WASHINGTON (4/6/16)--Committee members and witnesses alike had concerns over regulatory burden’s effect on the financial services marketplace for consumers during a Tuesday hearing conducted by the U.S. Senate Banking Committee. The Credit Union National Association (CUNA) submitted a letter for the record of the hearing, a letter that highlighted results of its comprehensive regulatory burden study.
CUNA’s study, conducted with Cornerstone Advisors, found that in 2014 alone the cost of regulatory burden on credit unions was $7.2 billion.
During the hearing, both witnesses and legislators discussed how over-regulation is having the opposite of its intended effect in some cases, making it harder for un- and underbanked consumers to access services they need, and forcing them to turn to less regulated nonbank providers.
Witness Todd Zywicki, a professor of law at George Mason University, described himself as an early proponent of the Consumer Financial Protection Bureau (CFPB). He said Tuesday that Dodd-Frank and the CFPB have “squandered an unprecedented opportunity” to modernize the consumer credit system.
“Instead, the post-crisis regulatory framework has resulted in higher prices and reduced choice for consumers and little improvement in consumer financial protection. Indeed, by stifling competition and driving millions of Americans out of the mainstream financial system, it may actually result in more consumer protection problems,” he said, adding that consumers without access to mainstream financial services often turn to methods such as payday lending to obtain funds.
Sen. Dean Heller (R-Nev.) said he spent the Senate’s most recent recess talking to lenders in his state, and said the comments he got from them are likely similar to those around the country. Lenders told Heller about the need to hire numerous compliance officials, how they stopped originating mortgages due to burdensome new regulations.

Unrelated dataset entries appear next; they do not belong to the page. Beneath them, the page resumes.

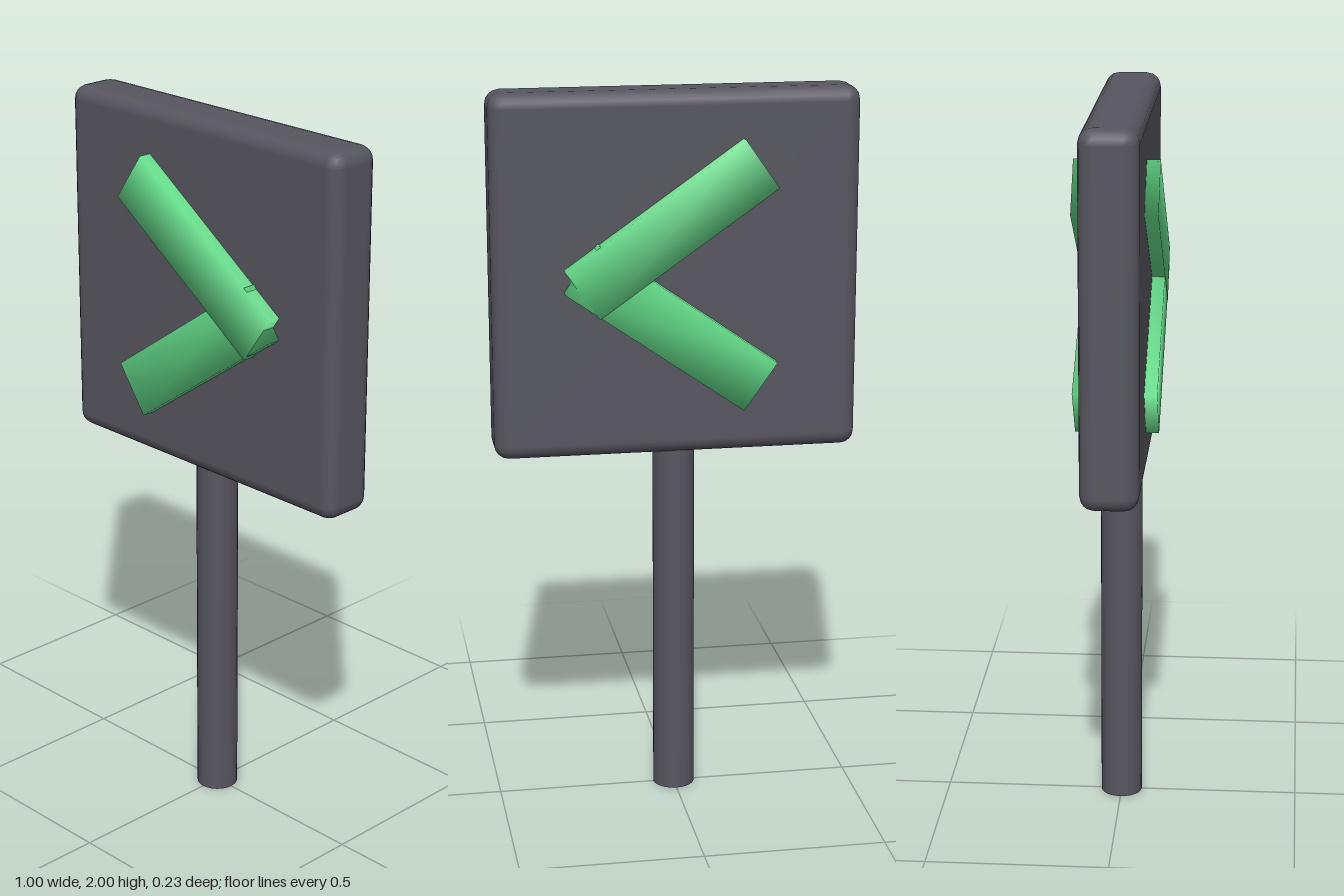
import * as THREE from 'three';
import { mergeVertices } from 'three/addons/utils/BufferGeometryUtils.js';
import { RoundedBoxGeometry } from 'three/addons/geometries/RoundedBoxGeometry.js';

// Box whose corners share one averaged normal, for soft shading
function softBox(w, h, d) {
  const box = new THREE.BoxGeometry(w, h, d);
  box.deleteAttribute('normal');
  box.deleteAttribute('uv');
  const merged = mergeVertices(box);
  merged.computeVertexNormals();
  return merged;
}

export function createModel() {
  const model = new THREE.Group();
  model.name = 'arrowSign';

  const grey = new THREE.MeshStandardMaterial({ color: 0x57565f });
  grey.name = 'dark grey';
  const green = new THREE.MeshStandardMaterial({ color: 0x62d987 });
  green.name = 'green';

  function add(name, geometry, material, x, y, z) {
    const mesh = new THREE.Mesh(geometry, material);
    mesh.name = name;
    mesh.position.set(x, y, z);
    model.add(mesh);
    return mesh;
  }

  // Round post, reaching just inside the board
  add('post', new THREE.CylinderGeometry(0.058, 0.058, 1.03, 24), grey, 0, 0.515, 0);

  // Square board with softened edges
  add('board', new RoundedBoxGeometry(1, 0.995, 0.156, 2, 0.04), grey, 0, 1.5025, 0);

  // Chevron bars pass through the board and show on both faces;
  // the upper bar stands a hair prouder where they cross
  for (const side of [1, -1]) {
    const depth = side > 0 ? 0.228 : 0.226;
    const bar = add(side > 0 ? 'upperArrowBar' : 'lowerArrowBar',
      softBox(0.592, 0.159, depth), green, 0.02, 1.5 + side * 0.135, 0);
    bar.rotation.z = -side * THREE.MathUtils.degToRad(35);
  }

  return model;
}
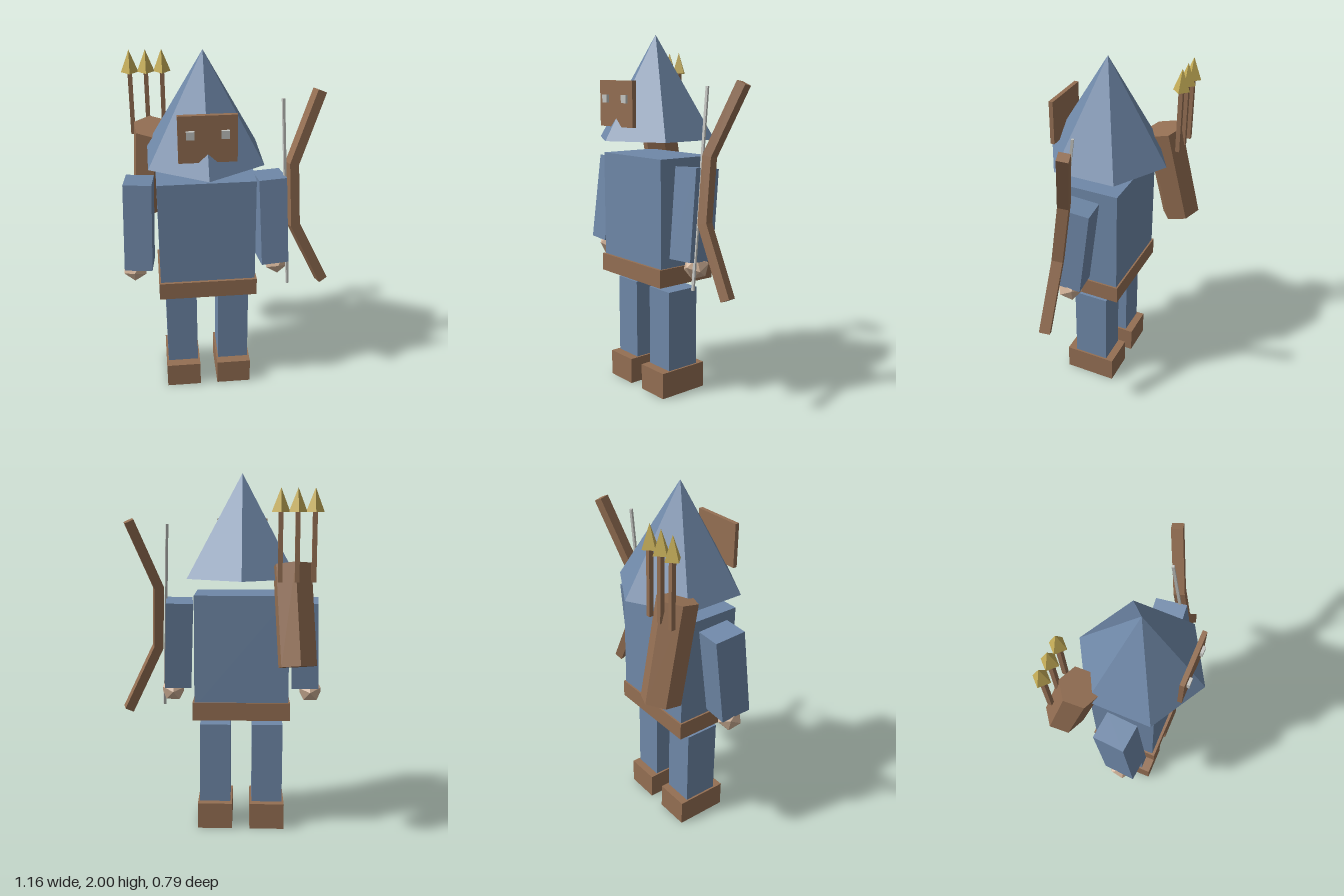
import * as THREE from 'three';

const material = (name, color) => {
  const m = new THREE.MeshStandardMaterial({ color, flatShading: true });
  m.name = name;
  return m;
};

export function createModel() {
  const blue = material('blue cloth', 0x6f88a8);
  const brown = material('brown leather', 0x946f53);
  const skin = material('skin', 0xd0b197);
  const gold = material('gold', 0xc6ae58);
  const pale = material('pale grey', 0xc4c5c1);

  const model = new THREE.Group();
  model.name = 'archer';
  const CX = -0.117, CZ = 0.047; // axis of the body

  const add = (name, geometry, mat, pos, rot = [0, 0, 0], parent = model) => {
    const mesh = new THREE.Mesh(geometry, mat);
    mesh.name = name;
    mesh.position.set(...pos);
    mesh.rotation.set(...rot);
    parent.add(mesh);
    return mesh;
  };
  const box = (w, h, d) => new THREE.BoxGeometry(w, h, d);

  // Torso and belt
  add('torso', box(0.52, 0.62, 0.35), blue, [CX, 1.036, CZ]);
  add('belt', box(0.54, 0.1, 0.375), brown, [CX, 0.702, CZ + 0.003]);

  // Hooded hat, with the mask and eyes in front
  add('hat', new THREE.ConeGeometry(0.344, 0.564, 6), blue, [CX, 1.718, CZ]);
  add('mask', box(0.294, 0.246, 0.024), brown, [CX, 1.632, 0.307]);

  // Paired parts: s = 1 is the left side
  for (const s of [1, -1]) {
    const side = s > 0 ? 'left' : 'right';
    add(side + 'Eye', box(0.041, 0.042, 0.016), pale, [CX + s * 0.086, 1.658, 0.326]);
    add(side + 'Leg', box(0.174, 0.46, 0.2), blue, [CX + s * 0.148, 0.374, CZ]);
    add(side + 'Boot', box(0.196, 0.148, 0.298), brown, [CX + s * 0.148, 0.074, 0.051]);
    add(side + 'Arm', box(0.152, 0.495, 0.175), blue,
      [CX + s * 0.362, 1.055, 0.077], [-0.115, s * 0.09, s * 0.035]);
    add(side + 'Hand', new THREE.IcosahedronGeometry(0.072, 0), skin,
      [CX + s * 0.397, 0.778, 0.092], [0.5, s * 0.09, 0]);
  }

  // Bow: a straight grip with two limbs bent forward, mirrored in y
  const bow = new THREE.Group();
  bow.name = 'bow';
  bow.position.set(0.362, 1.198, 0.09);
  bow.rotation.set(-0.13, 0.27, 0.038);
  model.add(bow);
  const h = 0.0265;
  const outer = [[0.17 + h * 0.91, 0.55 - h * 0.42], [h, 0.175 - h * 0.23]];
  const inner = [[-h, 0.175 + h * 0.23], [0.17 - h * 0.91, 0.55 + h * 0.42]];
  const flip = (list) => list.map(([x, y]) => [x, -y]).reverse();
  const outline = [...inner, ...outer, ...flip(outer), ...flip(inner)];
  const stave = new THREE.ExtrudeGeometry(
    new THREE.Shape(outline.map(([x, y]) => new THREE.Vector2(x, y))),
    { depth: 0.06, bevelEnabled: false });
  stave.translate(0, 0, -0.03);
  add('bowStave', stave, brown, [0, 0, 0], [0, 0, 0], bow);
  add('bowString', box(0.014, 1.065, 0.014), pale, [-0.044, 0, 0], [0, 0, 0], bow);

  // Quiver leaning on the back
  const quiver = new THREE.CylinderGeometry(0.108, 0.108, 0.54, 6);
  quiver.rotateY(0.1);
  add('quiver', quiver, brown, [-0.398, 1.253, -0.231], [0.228, 0, -0.055]);

  // Three arrows
  for (let i = -1; i <= 1; i++) {
    const x = -0.402 + i * 0.087;
    add('arrowShaft', box(0.024, 0.36, 0.024), brown, [x, 1.614, -0.285]);
    add('arrowHead', new THREE.ConeGeometry(0.047, 0.122, 4), gold, [x, 1.852, -0.285]);
  }
  return model;
}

“In Nevada we have half as many credit unions and community banks as we did five years ago. Those are pretty stark messages.
Witness Leonard Chanin was asked by Heller about the CFPB’s exemption authority, and whether it could be used to exempt credit unions and community banks from some regulations.
Chanin authored CUNA’s legal opinion on the bureau’s exemption authority.
“The CFPB has a great many authorities in the Dodd-Frank Act, under the statute itself and for each individual law that it implements, like the Truth in Lending Act, Equal Credit Opportunity Act, etc. it has separate authority to makes exemptions,” he said. It has a great deal of authority to either exempt small institutions from some of the requirements or all of the requirements, assuming there is evidence that shows that institutions, by complying, would not make credit available to consumers. So there is a test they have to use before they create an exemption.”
For a deeper look into Tuesday’s hearing, see CUNA’s Removing Barriers Blog.